__Problem requirements__.
The records below must be copied out completely and exactly.
[Given data]
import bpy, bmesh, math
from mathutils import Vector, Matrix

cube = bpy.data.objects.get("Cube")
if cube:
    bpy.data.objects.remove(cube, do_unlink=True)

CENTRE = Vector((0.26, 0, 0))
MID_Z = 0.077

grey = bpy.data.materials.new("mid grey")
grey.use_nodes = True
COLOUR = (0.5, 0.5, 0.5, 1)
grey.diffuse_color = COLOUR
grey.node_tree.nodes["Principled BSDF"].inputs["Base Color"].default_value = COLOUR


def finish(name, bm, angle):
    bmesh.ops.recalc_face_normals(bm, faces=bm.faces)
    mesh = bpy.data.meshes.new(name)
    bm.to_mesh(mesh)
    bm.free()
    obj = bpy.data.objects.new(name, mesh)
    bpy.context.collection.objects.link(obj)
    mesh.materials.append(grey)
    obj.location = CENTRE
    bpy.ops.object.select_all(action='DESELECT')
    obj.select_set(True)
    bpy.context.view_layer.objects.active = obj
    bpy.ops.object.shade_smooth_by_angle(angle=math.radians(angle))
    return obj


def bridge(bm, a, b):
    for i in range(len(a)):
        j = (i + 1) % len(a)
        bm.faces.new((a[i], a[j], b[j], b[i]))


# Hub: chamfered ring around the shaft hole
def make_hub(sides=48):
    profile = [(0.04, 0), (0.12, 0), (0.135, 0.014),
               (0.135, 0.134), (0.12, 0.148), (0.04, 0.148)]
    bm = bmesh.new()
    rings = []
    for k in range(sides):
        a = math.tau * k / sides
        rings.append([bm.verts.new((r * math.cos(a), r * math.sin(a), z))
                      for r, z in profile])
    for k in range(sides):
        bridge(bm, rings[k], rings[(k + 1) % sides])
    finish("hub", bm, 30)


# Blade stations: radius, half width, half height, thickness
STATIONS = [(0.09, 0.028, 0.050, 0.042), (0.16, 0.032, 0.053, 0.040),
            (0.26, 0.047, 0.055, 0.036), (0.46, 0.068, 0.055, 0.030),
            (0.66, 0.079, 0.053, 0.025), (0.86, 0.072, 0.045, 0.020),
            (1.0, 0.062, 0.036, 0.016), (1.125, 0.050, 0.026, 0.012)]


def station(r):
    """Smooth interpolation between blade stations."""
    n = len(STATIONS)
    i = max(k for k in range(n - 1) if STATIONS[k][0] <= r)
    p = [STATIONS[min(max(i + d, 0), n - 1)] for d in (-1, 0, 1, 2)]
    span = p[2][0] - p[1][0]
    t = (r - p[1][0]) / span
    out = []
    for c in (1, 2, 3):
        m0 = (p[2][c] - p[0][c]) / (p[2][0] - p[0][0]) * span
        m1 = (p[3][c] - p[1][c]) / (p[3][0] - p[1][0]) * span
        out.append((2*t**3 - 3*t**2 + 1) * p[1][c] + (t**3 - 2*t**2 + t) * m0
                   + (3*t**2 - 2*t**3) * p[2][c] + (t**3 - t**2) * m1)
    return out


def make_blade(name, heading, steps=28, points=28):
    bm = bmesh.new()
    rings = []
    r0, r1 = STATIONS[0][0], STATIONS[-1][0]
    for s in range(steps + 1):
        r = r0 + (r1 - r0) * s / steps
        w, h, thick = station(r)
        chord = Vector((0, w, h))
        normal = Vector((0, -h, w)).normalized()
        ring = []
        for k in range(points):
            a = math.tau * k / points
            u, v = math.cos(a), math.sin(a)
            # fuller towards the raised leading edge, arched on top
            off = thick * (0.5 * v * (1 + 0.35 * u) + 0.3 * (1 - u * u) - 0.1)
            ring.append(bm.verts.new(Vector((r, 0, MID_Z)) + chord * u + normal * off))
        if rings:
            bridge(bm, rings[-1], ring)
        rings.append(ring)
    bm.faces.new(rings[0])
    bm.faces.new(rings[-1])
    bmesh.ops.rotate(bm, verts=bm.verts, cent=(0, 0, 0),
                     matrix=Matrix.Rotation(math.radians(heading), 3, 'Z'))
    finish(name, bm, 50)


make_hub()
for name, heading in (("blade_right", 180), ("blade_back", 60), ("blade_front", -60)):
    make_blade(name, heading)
[/Given data]
__Answer section__.
import bpy, bmesh, math
from mathutils import Vector, Matrix

cube = bpy.data.objects.get("Cube")
if cube:
    bpy.data.objects.remove(cube, do_unlink=True)

CENTRE = Vector((0.26, 0, 0))
MID_Z = 0.077

grey = bpy.data.materials.new("mid grey")
grey.use_nodes = True
COLOUR = (0.5, 0.5, 0.5, 1)
grey.diffuse_color = COLOUR
grey.node_tree.nodes["Principled BSDF"].inputs["Base Color"].default_value = COLOUR


def finish(name, bm, angle):
    bmesh.ops.recalc_face_normals(bm, faces=bm.faces)
    mesh = bpy.data.meshes.new(name)
    bm.to_mesh(mesh)
    bm.free()
    obj = bpy.data.objects.new(name, mesh)
    bpy.context.collection.objects.link(obj)
    mesh.materials.append(grey)
    obj.location = CENTRE
    bpy.ops.object.select_all(action='DESELECT')
    obj.select_set(True)
    bpy.context.view_layer.objects.active = obj
    bpy.ops.object.shade_smooth_by_angle(angle=math.radians(angle))
    return obj


def bridge(bm, a, b):
    for i in range(len(a)):
        j = (i + 1) % len(a)
        bm.faces.new((a[i], a[j], b[j], b[i]))


# Hub: chamfered ring around the shaft hole
def make_hub(sides=48):
    profile = [(0.04, 0), (0.12, 0), (0.135, 0.014),
               (0.135, 0.134), (0.12, 0.148), (0.04, 0.148)]
    bm = bmesh.new()
    rings = []
    for k in range(sides):
        a = math.tau * k / sides
        rings.append([bm.verts.new((r * math.cos(a), r * math.sin(a), z))
                      for r, z in profile])
    for k in range(sides):
        bridge(bm, rings[k], rings[(k + 1) % sides])
    finish("hub", bm, 30)


# Blade stations: radius, half width, half height, thickness
STATIONS = [(0.09, 0.028, 0.050, 0.042), (0.16, 0.032, 0.053, 0.040),
            (0.26, 0.047, 0.055, 0.036), (0.46, 0.068, 0.055, 0.030),
            (0.66, 0.079, 0.053, 0.025), (0.86, 0.072, 0.045, 0.020),
            (1.0, 0.062, 0.036, 0.016), (1.125, 0.050, 0.026, 0.012)]


def station(r):
    """Smooth interpolation between blade stations."""
    n = len(STATIONS)
    i = max(k for k in range(n - 1) if STATIONS[k][0] <= r)
    p = [STATIONS[min(max(i + d, 0), n - 1)] for d in (-1, 0, 1, 2)]
    span = p[2][0] - p[1][0]
    t = (r - p[1][0]) / span
    out = []
    for c in (1, 2, 3):
        m0 = (p[2][c] - p[0][c]) / (p[2][0] - p[0][0]) * span
        m1 = (p[3][c] - p[1][c]) / (p[3][0] - p[1][0]) * span
        out.append((2*t**3 - 3*t**2 + 1) * p[1][c] + (t**3 - 2*t**2 + t) * m0
                   + (3*t**2 - 2*t**3) * p[2][c] + (t**3 - t**2) * m1)
    return out


def make_blade(name, heading, steps=28, points=28):
    bm = bmesh.new()
    rings = []
    r0, r1 = STATIONS[0][0], STATIONS[-1][0]
    for s in range(steps + 1):
        r = r0 + (r1 - r0) * s / steps
        w, h, thick = station(r)
        chord = Vector((0, w, h))
        normal = Vector((0, -h, w)).normalized()
        ring = []
        for k in range(points):
            a = math.tau * k / points
            u, v = math.cos(a), math.sin(a)
            # fuller towards the raised leading edge, arched on top
            off = thick * (0.5 * v * (1 + 0.35 * u) + 0.3 * (1 - u * u) - 0.1)
            ring.append(bm.verts.new(Vector((r, 0, MID_Z)) + chord * u + normal * off))
        if rings:
            bridge(bm, rings[-1], ring)
        rings.append(ring)
    bm.faces.new(rings[0])
    bm.faces.new(rings[-1])
    bmesh.ops.rotate(bm, verts=bm.verts, cent=(0, 0, 0),
                     matrix=Matrix.Rotation(math.radians(heading), 3, 'Z'))
    finish(name, bm, 50)


make_hub()
for name, heading in (("blade_right", 180), ("blade_back", 60), ("blade_front", -60)):
    make_blade(name, heading)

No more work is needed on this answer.